[Stored data]
********************

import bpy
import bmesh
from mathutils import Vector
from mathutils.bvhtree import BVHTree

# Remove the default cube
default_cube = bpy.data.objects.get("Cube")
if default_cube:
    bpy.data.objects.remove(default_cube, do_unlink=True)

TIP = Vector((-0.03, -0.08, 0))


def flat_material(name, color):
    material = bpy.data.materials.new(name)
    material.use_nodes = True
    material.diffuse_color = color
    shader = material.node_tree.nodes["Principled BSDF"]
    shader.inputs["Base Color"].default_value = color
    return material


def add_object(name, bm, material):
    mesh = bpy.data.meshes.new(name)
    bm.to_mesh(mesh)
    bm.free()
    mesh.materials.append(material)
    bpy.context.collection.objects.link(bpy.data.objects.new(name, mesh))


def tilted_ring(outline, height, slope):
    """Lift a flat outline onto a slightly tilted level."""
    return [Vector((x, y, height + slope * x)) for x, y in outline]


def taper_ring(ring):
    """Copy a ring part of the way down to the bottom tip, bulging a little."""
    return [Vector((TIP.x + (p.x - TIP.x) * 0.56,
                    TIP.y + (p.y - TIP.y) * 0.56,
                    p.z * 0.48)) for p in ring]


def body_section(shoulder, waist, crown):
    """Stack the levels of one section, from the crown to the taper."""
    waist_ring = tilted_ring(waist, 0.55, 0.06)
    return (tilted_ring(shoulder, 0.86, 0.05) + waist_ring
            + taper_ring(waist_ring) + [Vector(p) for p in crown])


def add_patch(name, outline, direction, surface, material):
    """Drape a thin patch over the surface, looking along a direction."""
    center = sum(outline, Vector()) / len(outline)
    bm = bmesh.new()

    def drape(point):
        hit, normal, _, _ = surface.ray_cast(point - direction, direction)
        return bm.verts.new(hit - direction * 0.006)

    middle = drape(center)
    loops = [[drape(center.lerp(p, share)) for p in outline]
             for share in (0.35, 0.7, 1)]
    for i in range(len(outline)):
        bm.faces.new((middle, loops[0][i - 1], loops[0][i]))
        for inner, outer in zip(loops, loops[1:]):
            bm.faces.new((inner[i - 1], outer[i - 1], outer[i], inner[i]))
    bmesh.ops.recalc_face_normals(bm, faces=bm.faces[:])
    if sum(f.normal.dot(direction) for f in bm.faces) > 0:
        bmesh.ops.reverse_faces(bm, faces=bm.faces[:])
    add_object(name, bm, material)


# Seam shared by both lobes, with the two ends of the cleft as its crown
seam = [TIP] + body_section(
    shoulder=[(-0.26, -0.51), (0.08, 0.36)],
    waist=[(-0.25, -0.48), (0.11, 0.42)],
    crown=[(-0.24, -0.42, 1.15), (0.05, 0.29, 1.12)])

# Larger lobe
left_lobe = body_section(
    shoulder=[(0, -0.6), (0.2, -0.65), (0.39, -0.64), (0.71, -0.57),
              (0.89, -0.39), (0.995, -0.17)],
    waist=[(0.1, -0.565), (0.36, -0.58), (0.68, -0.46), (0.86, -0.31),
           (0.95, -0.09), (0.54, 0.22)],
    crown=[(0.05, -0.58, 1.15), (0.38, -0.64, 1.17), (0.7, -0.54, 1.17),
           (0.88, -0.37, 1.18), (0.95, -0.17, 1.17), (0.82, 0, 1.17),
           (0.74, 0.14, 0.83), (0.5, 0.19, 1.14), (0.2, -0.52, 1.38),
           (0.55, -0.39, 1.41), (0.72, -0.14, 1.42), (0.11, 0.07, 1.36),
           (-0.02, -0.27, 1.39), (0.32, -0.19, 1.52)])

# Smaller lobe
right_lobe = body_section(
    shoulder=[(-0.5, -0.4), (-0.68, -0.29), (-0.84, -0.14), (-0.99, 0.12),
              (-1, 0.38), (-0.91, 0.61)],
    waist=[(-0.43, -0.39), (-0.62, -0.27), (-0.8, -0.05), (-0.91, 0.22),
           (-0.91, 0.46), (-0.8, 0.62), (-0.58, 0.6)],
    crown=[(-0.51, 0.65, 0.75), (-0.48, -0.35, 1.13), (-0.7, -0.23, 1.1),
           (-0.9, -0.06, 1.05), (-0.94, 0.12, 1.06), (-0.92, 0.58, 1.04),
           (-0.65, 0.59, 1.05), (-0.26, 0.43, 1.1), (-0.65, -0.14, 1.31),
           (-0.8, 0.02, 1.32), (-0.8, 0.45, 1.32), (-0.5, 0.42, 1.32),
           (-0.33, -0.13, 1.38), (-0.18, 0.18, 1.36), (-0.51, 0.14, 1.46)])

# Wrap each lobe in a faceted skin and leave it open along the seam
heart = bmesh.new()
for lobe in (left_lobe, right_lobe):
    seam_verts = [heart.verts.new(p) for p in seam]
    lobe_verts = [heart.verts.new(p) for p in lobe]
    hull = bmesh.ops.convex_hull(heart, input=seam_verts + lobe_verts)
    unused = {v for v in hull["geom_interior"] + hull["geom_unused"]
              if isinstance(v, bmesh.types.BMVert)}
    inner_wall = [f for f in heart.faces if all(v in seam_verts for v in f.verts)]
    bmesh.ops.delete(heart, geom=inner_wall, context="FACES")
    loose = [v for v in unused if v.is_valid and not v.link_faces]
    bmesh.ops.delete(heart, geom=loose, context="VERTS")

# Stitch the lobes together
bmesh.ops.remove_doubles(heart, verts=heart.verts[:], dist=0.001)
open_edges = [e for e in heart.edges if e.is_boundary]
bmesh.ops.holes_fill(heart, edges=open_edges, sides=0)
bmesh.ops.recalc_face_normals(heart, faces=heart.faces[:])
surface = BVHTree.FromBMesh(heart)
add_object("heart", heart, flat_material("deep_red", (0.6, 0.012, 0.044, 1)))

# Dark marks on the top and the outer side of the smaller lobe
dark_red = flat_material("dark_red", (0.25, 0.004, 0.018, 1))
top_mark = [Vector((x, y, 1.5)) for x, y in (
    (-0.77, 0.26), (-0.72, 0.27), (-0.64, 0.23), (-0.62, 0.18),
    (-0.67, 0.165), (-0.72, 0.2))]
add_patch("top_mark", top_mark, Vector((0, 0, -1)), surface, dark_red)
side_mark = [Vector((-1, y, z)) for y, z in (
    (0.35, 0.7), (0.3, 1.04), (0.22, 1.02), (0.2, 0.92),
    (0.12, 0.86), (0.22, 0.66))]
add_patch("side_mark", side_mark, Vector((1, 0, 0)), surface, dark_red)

********************

» **WHAT NEEDS TO BE DONE**
Scan the lines above for the word "Vector". Return each one that has it.

» **EXERCISE RESPONSE**
from mathutils import Vector
TIP = Vector((-0.03, -0.08, 0))
    return [Vector((x, y, height + slope * x)) for x, y in outline]
    return [Vector((TIP.x + (p.x - TIP.x) * 0.56,
            + taper_ring(waist_ring) + [Vector(p) for p in crown])
    center = sum(outline, Vector()) / len(outline)
top_mark = [Vector((x, y, 1.5)) for x, y in (
add_patch("top_mark", top_mark, Vector((0, 0, -1)), surface, dark_red)
side_mark = [Vector((-1, y, z)) for y, z in (
add_patch("side_mark", side_mark, Vector((1, 0, 0)), surface, dark_red)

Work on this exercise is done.